- [Problem to solve]: When you find the word "data" in a line of the entries, please copy the whole line.

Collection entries
# # # #

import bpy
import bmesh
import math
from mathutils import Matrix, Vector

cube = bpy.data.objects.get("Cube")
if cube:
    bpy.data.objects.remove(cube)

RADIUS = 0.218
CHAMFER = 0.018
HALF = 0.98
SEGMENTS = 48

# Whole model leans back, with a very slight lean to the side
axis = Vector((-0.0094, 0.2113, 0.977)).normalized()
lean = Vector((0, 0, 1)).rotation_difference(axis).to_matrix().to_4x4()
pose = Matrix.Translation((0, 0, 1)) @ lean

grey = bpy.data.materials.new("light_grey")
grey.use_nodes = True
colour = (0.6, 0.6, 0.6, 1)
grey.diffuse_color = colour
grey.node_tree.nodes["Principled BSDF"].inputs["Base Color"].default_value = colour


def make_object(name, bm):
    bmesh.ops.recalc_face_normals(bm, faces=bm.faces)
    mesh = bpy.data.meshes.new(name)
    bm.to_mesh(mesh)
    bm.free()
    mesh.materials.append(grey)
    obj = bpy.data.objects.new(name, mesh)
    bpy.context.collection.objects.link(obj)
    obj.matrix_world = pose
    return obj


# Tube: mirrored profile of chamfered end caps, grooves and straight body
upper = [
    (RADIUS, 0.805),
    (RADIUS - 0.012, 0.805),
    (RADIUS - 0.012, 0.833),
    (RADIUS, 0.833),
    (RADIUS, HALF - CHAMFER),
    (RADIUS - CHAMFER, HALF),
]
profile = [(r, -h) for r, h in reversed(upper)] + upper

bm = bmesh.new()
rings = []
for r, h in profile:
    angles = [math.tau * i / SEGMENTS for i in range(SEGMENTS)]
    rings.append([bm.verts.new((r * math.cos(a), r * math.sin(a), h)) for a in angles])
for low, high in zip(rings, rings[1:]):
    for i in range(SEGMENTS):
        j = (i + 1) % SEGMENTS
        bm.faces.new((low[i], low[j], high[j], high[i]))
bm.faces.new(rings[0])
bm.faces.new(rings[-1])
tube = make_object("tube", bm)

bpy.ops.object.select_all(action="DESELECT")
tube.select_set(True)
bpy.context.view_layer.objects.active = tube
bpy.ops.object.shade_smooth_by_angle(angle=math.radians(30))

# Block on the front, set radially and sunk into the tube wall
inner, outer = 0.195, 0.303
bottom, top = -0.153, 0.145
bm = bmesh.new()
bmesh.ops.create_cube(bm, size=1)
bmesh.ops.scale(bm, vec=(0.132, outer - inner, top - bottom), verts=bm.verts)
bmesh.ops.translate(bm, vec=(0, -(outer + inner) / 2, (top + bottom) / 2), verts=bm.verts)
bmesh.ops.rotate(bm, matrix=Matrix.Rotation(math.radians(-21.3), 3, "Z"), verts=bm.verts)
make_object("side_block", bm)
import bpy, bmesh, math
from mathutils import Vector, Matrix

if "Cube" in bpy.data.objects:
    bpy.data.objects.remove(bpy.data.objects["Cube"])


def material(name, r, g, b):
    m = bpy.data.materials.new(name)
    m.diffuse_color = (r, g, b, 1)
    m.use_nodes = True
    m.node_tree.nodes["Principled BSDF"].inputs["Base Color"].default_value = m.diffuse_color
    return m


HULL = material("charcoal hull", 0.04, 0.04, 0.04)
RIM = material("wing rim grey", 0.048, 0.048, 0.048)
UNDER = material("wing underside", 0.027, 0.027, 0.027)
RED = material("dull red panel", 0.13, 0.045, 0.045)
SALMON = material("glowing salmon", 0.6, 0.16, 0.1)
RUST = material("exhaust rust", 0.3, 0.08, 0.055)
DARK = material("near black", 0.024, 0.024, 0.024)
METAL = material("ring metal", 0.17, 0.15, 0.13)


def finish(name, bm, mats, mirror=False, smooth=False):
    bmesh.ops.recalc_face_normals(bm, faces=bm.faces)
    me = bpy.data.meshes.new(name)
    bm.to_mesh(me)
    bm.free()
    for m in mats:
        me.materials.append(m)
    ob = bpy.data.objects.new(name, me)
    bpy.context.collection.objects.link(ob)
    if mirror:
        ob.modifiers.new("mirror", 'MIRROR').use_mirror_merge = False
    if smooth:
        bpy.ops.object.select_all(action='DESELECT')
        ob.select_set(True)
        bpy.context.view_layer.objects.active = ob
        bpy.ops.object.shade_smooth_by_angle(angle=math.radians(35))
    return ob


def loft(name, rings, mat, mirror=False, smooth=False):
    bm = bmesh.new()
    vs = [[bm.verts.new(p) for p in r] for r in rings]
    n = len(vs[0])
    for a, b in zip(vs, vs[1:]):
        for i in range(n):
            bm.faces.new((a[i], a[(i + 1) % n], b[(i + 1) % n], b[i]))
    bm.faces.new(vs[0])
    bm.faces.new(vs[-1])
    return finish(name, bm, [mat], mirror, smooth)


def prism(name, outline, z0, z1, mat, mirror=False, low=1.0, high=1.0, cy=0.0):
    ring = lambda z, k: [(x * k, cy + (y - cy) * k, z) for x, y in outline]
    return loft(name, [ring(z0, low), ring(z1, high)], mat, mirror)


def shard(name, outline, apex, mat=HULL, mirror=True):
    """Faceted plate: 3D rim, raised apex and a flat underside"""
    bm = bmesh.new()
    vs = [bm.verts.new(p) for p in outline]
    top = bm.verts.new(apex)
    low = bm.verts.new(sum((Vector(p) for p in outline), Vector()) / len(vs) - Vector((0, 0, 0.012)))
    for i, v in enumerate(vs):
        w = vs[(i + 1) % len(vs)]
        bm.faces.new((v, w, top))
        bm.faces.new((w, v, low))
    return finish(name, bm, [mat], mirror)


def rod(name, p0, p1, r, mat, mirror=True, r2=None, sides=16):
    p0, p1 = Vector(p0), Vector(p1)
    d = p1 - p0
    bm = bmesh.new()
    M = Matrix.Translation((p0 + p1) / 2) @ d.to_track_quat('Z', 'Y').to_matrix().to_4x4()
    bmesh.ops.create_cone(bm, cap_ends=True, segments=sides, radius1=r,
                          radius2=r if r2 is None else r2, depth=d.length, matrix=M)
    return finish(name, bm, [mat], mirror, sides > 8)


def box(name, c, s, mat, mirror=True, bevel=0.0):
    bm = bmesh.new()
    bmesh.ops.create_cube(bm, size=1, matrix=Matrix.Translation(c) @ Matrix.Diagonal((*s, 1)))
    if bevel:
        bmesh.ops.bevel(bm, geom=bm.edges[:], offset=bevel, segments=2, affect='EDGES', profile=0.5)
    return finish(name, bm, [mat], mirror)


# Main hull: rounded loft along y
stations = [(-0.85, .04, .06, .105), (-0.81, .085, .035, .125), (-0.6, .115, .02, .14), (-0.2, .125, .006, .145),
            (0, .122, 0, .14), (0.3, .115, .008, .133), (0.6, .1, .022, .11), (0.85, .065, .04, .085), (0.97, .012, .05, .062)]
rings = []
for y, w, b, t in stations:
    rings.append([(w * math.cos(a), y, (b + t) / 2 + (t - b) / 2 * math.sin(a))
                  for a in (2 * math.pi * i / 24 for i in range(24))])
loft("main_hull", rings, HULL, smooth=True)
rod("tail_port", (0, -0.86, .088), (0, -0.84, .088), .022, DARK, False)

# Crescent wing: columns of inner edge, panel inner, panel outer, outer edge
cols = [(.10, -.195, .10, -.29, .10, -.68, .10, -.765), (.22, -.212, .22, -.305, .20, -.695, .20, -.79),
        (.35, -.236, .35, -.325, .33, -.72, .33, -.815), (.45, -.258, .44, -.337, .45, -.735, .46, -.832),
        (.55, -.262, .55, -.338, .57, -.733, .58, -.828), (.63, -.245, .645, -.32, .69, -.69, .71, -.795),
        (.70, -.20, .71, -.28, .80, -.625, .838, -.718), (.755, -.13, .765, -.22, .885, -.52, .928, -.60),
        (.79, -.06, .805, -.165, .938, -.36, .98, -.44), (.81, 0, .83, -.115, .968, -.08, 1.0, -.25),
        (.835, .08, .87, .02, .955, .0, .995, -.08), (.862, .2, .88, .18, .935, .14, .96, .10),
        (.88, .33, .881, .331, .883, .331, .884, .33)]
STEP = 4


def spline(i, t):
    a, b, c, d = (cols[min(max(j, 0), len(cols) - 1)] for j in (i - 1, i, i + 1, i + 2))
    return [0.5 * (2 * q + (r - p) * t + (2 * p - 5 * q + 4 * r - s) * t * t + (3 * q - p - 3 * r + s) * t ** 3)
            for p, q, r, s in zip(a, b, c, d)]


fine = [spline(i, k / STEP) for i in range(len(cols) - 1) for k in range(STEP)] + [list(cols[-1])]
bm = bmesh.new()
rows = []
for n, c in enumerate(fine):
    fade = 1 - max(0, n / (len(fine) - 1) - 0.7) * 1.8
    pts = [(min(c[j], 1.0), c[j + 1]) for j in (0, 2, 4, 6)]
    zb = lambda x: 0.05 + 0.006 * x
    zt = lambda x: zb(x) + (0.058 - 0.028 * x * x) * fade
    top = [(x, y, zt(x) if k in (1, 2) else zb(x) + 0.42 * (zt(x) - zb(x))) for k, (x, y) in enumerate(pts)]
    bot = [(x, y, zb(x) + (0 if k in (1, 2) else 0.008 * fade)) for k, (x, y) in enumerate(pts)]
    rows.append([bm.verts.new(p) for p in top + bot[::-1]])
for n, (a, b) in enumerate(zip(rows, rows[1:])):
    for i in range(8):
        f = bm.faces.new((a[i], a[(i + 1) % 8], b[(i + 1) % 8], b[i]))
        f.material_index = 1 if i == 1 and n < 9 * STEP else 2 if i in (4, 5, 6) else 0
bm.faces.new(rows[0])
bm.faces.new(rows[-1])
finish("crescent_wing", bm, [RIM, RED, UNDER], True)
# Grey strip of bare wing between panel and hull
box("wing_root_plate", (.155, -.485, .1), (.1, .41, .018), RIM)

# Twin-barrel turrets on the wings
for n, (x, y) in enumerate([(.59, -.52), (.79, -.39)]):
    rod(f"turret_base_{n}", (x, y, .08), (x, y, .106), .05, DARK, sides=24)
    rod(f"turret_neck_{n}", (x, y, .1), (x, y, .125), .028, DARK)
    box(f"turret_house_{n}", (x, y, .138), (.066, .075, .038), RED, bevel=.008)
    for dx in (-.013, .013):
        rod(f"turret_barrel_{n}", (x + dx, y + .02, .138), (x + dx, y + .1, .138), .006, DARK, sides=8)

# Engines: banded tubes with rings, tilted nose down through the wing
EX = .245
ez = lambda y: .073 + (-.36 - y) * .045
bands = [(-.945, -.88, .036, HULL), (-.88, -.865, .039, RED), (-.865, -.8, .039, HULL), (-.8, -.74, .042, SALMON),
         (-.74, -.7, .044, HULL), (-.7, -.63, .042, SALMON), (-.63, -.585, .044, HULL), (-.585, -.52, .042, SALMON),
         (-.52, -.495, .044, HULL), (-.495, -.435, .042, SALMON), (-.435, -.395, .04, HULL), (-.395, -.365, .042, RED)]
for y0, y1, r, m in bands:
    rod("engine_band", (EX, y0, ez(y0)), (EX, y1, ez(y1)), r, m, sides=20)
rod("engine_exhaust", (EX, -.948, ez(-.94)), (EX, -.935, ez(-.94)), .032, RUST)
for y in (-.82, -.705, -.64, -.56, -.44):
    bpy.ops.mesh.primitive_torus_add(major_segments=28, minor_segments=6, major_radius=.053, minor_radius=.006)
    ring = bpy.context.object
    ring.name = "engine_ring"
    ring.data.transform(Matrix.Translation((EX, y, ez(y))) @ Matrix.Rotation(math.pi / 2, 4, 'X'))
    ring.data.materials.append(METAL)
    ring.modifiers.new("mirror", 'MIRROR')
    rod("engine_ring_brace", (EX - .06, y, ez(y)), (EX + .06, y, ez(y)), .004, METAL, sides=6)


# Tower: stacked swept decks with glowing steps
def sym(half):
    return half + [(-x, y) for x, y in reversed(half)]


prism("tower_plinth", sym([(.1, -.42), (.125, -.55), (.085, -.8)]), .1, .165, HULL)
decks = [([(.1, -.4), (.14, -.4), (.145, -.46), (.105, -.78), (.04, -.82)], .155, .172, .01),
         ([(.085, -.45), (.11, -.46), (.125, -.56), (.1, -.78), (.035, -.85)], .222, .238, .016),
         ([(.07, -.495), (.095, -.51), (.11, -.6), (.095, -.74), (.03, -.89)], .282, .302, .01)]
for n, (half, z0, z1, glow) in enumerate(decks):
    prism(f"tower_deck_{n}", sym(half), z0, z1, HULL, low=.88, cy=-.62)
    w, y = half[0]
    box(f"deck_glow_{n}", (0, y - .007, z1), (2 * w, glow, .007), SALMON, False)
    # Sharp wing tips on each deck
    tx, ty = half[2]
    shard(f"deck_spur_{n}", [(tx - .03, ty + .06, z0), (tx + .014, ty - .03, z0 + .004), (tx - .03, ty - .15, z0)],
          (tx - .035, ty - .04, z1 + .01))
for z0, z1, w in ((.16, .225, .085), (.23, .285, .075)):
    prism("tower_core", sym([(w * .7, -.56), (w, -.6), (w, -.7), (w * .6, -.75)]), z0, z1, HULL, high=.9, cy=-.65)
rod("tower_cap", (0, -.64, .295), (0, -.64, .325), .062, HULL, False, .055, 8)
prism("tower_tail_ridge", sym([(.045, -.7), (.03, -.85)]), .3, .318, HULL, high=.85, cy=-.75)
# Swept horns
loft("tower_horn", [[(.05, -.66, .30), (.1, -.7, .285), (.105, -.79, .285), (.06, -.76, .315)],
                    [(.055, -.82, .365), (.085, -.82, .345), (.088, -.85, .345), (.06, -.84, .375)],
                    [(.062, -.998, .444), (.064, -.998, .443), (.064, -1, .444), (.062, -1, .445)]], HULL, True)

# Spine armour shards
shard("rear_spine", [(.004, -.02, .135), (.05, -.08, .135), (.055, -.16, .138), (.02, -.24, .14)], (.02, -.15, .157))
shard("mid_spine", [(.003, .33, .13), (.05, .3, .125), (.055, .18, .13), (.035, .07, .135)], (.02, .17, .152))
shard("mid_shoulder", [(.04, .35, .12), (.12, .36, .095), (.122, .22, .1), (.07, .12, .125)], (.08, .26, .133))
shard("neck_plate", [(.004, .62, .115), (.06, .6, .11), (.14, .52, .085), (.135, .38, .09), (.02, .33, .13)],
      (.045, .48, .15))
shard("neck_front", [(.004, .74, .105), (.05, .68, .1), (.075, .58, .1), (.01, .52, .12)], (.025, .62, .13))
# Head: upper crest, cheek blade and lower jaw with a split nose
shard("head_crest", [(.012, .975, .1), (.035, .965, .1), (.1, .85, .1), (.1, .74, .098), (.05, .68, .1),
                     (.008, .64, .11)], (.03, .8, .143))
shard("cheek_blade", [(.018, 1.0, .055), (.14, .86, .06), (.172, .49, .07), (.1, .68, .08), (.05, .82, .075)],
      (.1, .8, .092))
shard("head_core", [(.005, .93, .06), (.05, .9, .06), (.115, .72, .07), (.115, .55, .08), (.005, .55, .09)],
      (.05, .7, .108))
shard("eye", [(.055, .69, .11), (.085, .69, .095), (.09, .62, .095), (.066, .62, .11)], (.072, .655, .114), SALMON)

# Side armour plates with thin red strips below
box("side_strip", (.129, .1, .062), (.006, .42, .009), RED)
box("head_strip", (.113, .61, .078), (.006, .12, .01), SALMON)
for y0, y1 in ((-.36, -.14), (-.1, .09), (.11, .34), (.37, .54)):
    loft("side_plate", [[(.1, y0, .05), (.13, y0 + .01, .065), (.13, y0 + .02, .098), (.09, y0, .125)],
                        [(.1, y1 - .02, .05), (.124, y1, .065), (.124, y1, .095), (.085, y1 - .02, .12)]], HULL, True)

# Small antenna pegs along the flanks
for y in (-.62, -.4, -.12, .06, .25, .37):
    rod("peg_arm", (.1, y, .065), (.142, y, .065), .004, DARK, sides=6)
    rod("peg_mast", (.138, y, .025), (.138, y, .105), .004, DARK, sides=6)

# # # #

- [Exercise response]:
cube = bpy.data.objects.get("Cube")
    bpy.data.objects.remove(cube)
grey = bpy.data.materials.new("light_grey")
    mesh = bpy.data.meshes.new(name)
    obj = bpy.data.objects.new(name, mesh)
if "Cube" in bpy.data.objects:
    bpy.data.objects.remove(bpy.data.objects["Cube"])
    m = bpy.data.materials.new(name)
    me = bpy.data.meshes.new(name)
    ob = bpy.data.objects.new(name, me)
    ring.data.transform(Matrix.Translation((EX, y, ez(y))) @ Matrix.Rotation(math.pi / 2, 4, 'X'))
    ring.data.materials.append(METAL)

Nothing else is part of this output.